WORK TO COMPLETE - Extract the records in full, leaving every picture out.

SUPPLIED DATA -
---

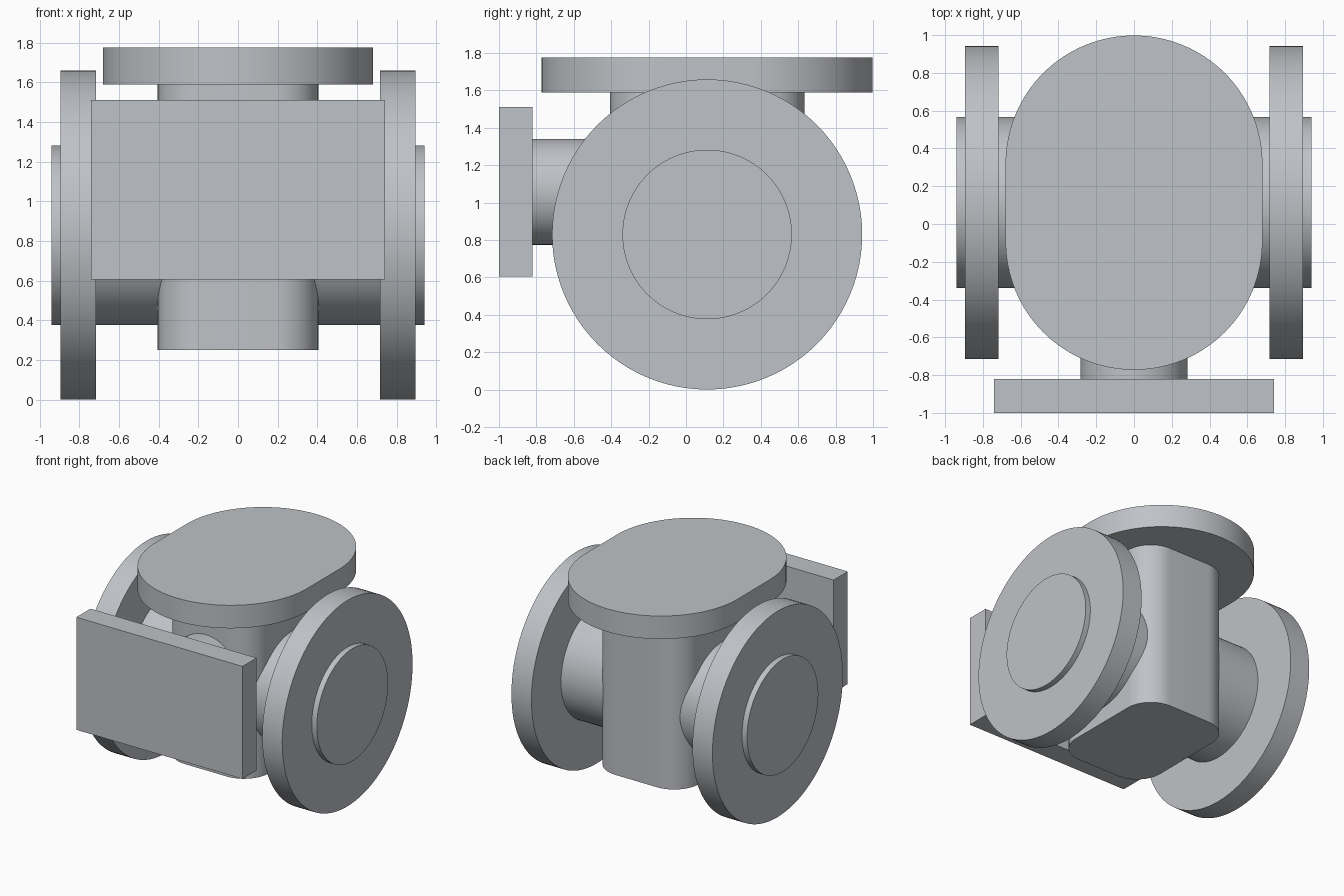
import bpy, bmesh, math
from mathutils import Matrix

if "Cube" in bpy.data.objects:
    bpy.data.objects.remove(bpy.data.objects["Cube"])

steel = bpy.data.materials.new("steel grey")
steel.diffuse_color = (0.52, 0.54, 0.57, 1)
steel.use_nodes = True
steel.node_tree.nodes["Principled BSDF"].inputs["Base Color"].default_value = steel.diffuse_color

CY, CZ = 0.113, 0.83   # axis of the side ports


def finish(name, bm):
    bmesh.ops.recalc_face_normals(bm, faces=bm.faces)
    me = bpy.data.meshes.new(name)
    bm.to_mesh(me)
    bm.free()
    me.materials.append(steel)
    ob = bpy.data.objects.new(name, me)
    bpy.context.collection.objects.link(ob)
    bpy.ops.object.select_all(action='DESELECT')
    ob.select_set(True)
    bpy.context.view_layer.objects.active = ob
    bpy.ops.object.shade_smooth_by_angle(angle=math.radians(30))
    return ob


def cylinder(name, axis, start, end, radius, center):
    """Cylinder along x or y between start and end."""
    bm = bmesh.new()
    rot = Matrix.Rotation(math.pi / 2, 4, 'Y' if axis == 'x' else 'X')
    mid = (start + end) / 2
    loc = (mid, *center) if axis == 'x' else (center[0], mid, center[1])
    bmesh.ops.create_cone(bm, cap_ends=True, segments=96, radius1=radius, radius2=radius,
                          depth=abs(end - start), matrix=Matrix.Translation(loc) @ rot)
    return finish(name, bm)


def rounded_prism(name, hx, hy, r, z0, z1, steps):
    """Upright prism with a rounded rectangular outline."""
    bm = bmesh.new()
    verts = []
    for q, (sx, sy) in enumerate([(1, 1), (-1, 1), (-1, -1), (1, -1)]):
        for i in range(steps + 1):
            a = (q + i / steps) * math.pi / 2
            verts.append(bm.verts.new((sx * (hx - r) + r * math.cos(a),
                                       CY + sy * (hy - r) + r * math.sin(a), z0)))
    bmesh.ops.remove_doubles(bm, verts=verts, dist=1e-5)
    face = bm.faces.new(list(bm.verts))
    top = bmesh.ops.extrude_face_region(bm, geom=[face])['geom']
    bmesh.ops.translate(bm, vec=(0, 0, z1 - z0),
                        verts=[v for v in top if isinstance(v, bmesh.types.BMVert)])
    return finish(name, bm)


# Central body and oval top flange
rounded_prism("valve_body", 0.405, 0.52, 0.22, 0.25, 1.60, 16)
rounded_prism("top_flange", 0.68, 0.885, 0.68, 1.59, 1.775, 32)

# Side ports: pipe with raised end face, and round flange
for side, s in (("left", -1), ("right", 1)):
    cylinder(side + "_pipe", 'x', s * 0.33, s * 0.94, 0.453, (CY, CZ))
    cylinder(side + "_flange", 'x', s * 0.717, s * 0.895, 0.829, (CY, CZ))

# Front port: short pipe and rectangular plate
cylinder("front_pipe", 'y', -0.38, -0.83, 0.283, (0, 1.058))
bm = bmesh.new()
bmesh.ops.create_cube(bm, size=1, matrix=Matrix.Translation((0, -0.91, 1.058))
                      @ Matrix.Diagonal((1.48, 0.18, 0.906, 1)))
finish("front_plate", bm)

---

RESULT OF THIS TASK -
import bpy, bmesh, math
from mathutils import Matrix

if "Cube" in bpy.data.objects:
    bpy.data.objects.remove(bpy.data.objects["Cube"])

steel = bpy.data.materials.new("steel grey")
steel.diffuse_color = (0.52, 0.54, 0.57, 1)
steel.use_nodes = True
steel.node_tree.nodes["Principled BSDF"].inputs["Base Color"].default_value = steel.diffuse_color

CY, CZ = 0.113, 0.83   # axis of the side ports


def finish(name, bm):
    bmesh.ops.recalc_face_normals(bm, faces=bm.faces)
    me = bpy.data.meshes.new(name)
    bm.to_mesh(me)
    bm.free()
    me.materials.append(steel)
    ob = bpy.data.objects.new(name, me)
    bpy.context.collection.objects.link(ob)
    bpy.ops.object.select_all(action='DESELECT')
    ob.select_set(True)
    bpy.context.view_layer.objects.active = ob
    bpy.ops.object.shade_smooth_by_angle(angle=math.radians(30))
    return ob


def cylinder(name, axis, start, end, radius, center):
    """Cylinder along x or y between start and end."""
    bm = bmesh.new()
    rot = Matrix.Rotation(math.pi / 2, 4, 'Y' if axis == 'x' else 'X')
    mid = (start + end) / 2
    loc = (mid, *center) if axis == 'x' else (center[0], mid, center[1])
    bmesh.ops.create_cone(bm, cap_ends=True, segments=96, radius1=radius, radius2=radius,
                          depth=abs(end - start), matrix=Matrix.Translation(loc) @ rot)
    return finish(name, bm)


def rounded_prism(name, hx, hy, r, z0, z1, steps):
    """Upright prism with a rounded rectangular outline."""
    bm = bmesh.new()
    verts = []
    for q, (sx, sy) in enumerate([(1, 1), (-1, 1), (-1, -1), (1, -1)]):
        for i in range(steps + 1):
            a = (q + i / steps) * math.pi / 2
            verts.append(bm.verts.new((sx * (hx - r) + r * math.cos(a),
                                       CY + sy * (hy - r) + r * math.sin(a), z0)))
    bmesh.ops.remove_doubles(bm, verts=verts, dist=1e-5)
    face = bm.faces.new(list(bm.verts))
    top = bmesh.ops.extrude_face_region(bm, geom=[face])['geom']
    bmesh.ops.translate(bm, vec=(0, 0, z1 - z0),
                        verts=[v for v in top if isinstance(v, bmesh.types.BMVert)])
    return finish(name, bm)


# Central body and oval top flange
rounded_prism("valve_body", 0.405, 0.52, 0.22, 0.25, 1.60, 16)
rounded_prism("top_flange", 0.68, 0.885, 0.68, 1.59, 1.775, 32)

# Side ports: pipe with raised end face, and round flange
for side, s in (("left", -1), ("right", 1)):
    cylinder(side + "_pipe", 'x', s * 0.33, s * 0.94, 0.453, (CY, CZ))
    cylinder(side + "_flange", 'x', s * 0.717, s * 0.895, 0.829, (CY, CZ))

# Front port: short pipe and rectangular plate
cylinder("front_pipe", 'y', -0.38, -0.83, 0.283, (0, 1.058))
bm = bmesh.new()
bmesh.ops.create_cube(bm, size=1, matrix=Matrix.Translation((0, -0.91, 1.058))
                      @ Matrix.Diagonal((1.48, 0.18, 0.906, 1)))
finish("front_plate", bm)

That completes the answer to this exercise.